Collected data
= = = =

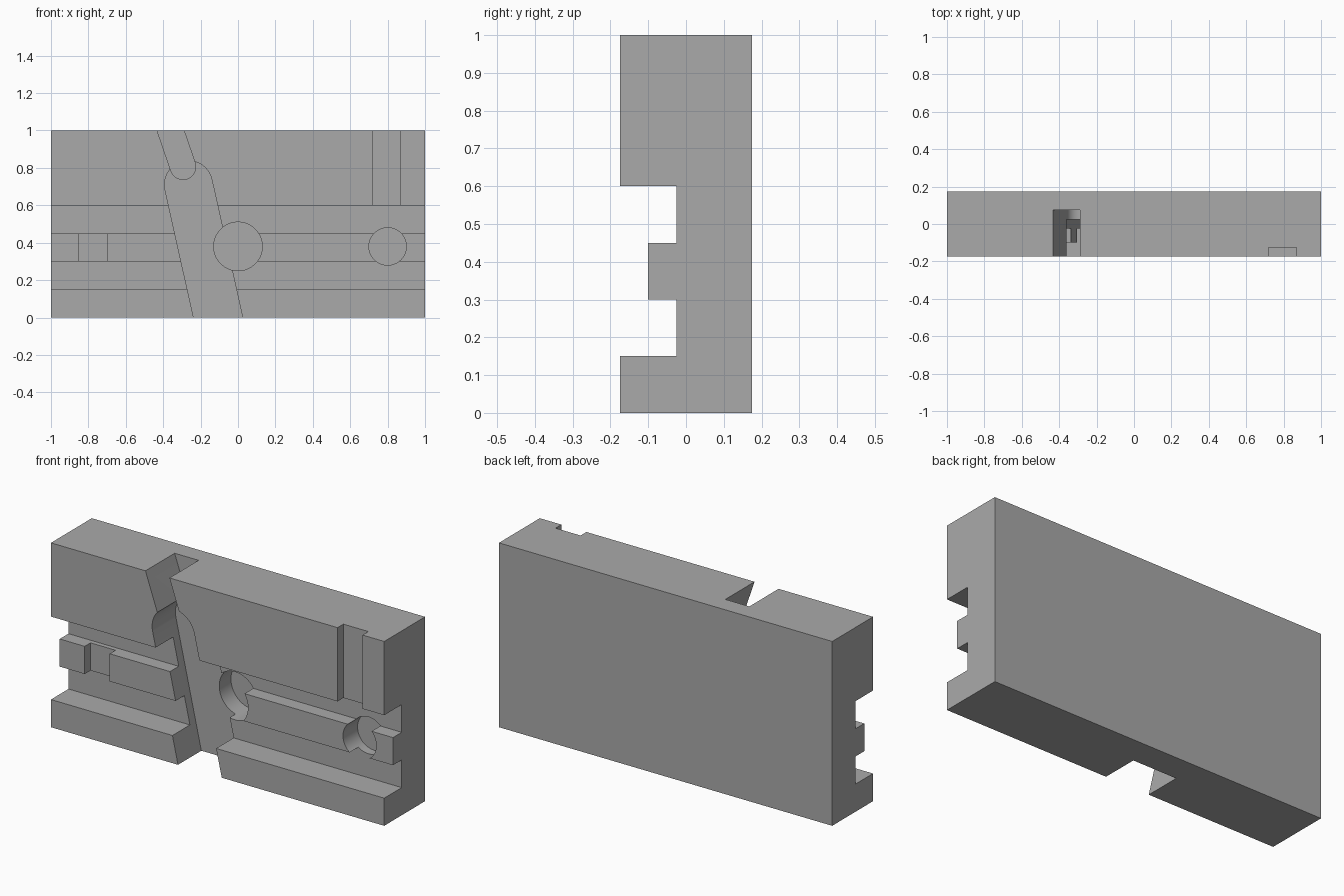
import bpy, bmesh, math

old = bpy.data.objects.get("Cube")
if old:
    bpy.data.objects.remove(old, do_unlink=True)

gray = bpy.data.materials.new("plain gray")
gray.use_nodes = True
gray.diffuse_color = (0.4, 0.4, 0.4, 1)
gray.node_tree.nodes["Principled BSDF"].inputs["Base Color"].default_value = (0.4, 0.4, 0.4, 1)

FRONT = -0.175


def prism(name, points, offset):
    """Extrude a closed 3D outline along an offset vector."""
    bm = bmesh.new()
    face = bm.faces.new([bm.verts.new(p) for p in points])
    new = bmesh.ops.extrude_face_region(bm, geom=[face])["geom"]
    bmesh.ops.translate(bm, vec=offset, verts=[v for v in new if isinstance(v, bmesh.types.BMVert)])
    bmesh.ops.recalc_face_normals(bm, faces=bm.faces)
    mesh = bpy.data.meshes.new(name)
    bm.to_mesh(mesh)
    bm.free()
    mesh.materials.append(gray)
    obj = bpy.data.objects.new(name, mesh)
    bpy.context.collection.objects.link(obj)
    return obj


def arc(cx, cz, r, start, end, n):
    return [(cx + r * math.cos(start + (end - start) * i / n),
             cz + r * math.sin(start + (end - start) * i / n)) for i in range(n + 1)]


def cut(outline, floor):
    """Sink an x-z outline into the block from the front to the floor depth."""
    y0 = FRONT - 0.05
    cutter = prism("cutter", [(x, y0, z) for x, z in outline], (0, floor - y0, 0))
    cutter.hide_render = True
    mod = block.modifiers.new("cut", "BOOLEAN")
    mod.operation = "DIFFERENCE"
    mod.solver = "EXACT"
    mod.object = cutter
    bpy.ops.object.modifier_apply(modifier=mod.name)
    bpy.data.objects.remove(cutter, do_unlink=True)


def rect(x0, x1, z0, z1):
    return [(x0, z0), (x1, z0), (x1, z1), (x0, z1)]


def slot(cx, cz, r, tilt, length):
    """Round-ended slot; tilt is the direction of its open end."""
    dx, dz = length * math.cos(tilt), length * math.sin(tilt)
    pts = arc(cx, cz, r, tilt + math.pi / 2, tilt + 1.5 * math.pi, 32)
    return pts + [(pts[-1][0] + dx, pts[-1][1] + dz), (pts[0][0] + dx, pts[0][1] + dz)]


# Block with two long grooves and a recessed rib between them
profile = [(FRONT, 0), (0.175, 0), (0.175, 1), (FRONT, 1), (FRONT, 0.6), (-0.025, 0.6),
           (-0.025, 0.45), (-0.1, 0.45), (-0.1, 0.3), (-0.025, 0.3), (-0.025, 0.15), (FRONT, 0.15)]
block = prism("grooved_block", [(-1, y, z) for y, z in profile], (2, 0, 0))
bpy.context.view_layer.objects.active = block
block.select_set(True)

# Shallow notches in the rib and in the upper band
cut(rect(-0.85, -0.70, 0.25, 0.5), -0.05)
cut(rect(0.72, 0.87, 0.55, 1.1), -0.125)

# Wide slanted slot to the bottom, narrow deeper slot to the top
cut(slot(-0.265, 0.71, 0.128, math.radians(-77.4), 1.0), 0.025)
cut(slot(-0.294, 0.806, 0.068, math.radians(109), 0.4), 0.075)

# Round blind holes
for x, r, floor in [(0, 0.13, 0.125), (0.8, 0.1, 0.025)]:
    cut(arc(x, 0.38, r, 0, 2 * math.pi, 64)[:-1], floor)

bpy.ops.object.shade_smooth_by_angle(angle=math.radians(30))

= = = =

- [TASK PROMPT]
Please extract exactly the lines of the data, from the first through the line containing "gray.diffuse_color = (0.4, 0.4, 0.4, 1)", and add no pictures to the copy.

- [EXPECTED OUTPUT]
import bpy, bmesh, math

old = bpy.data.objects.get("Cube")
if old:
    bpy.data.objects.remove(old, do_unlink=True)

gray = bpy.data.materials.new("plain gray")
gray.use_nodes = True
gray.diffuse_color = (0.4, 0.4, 0.4, 1)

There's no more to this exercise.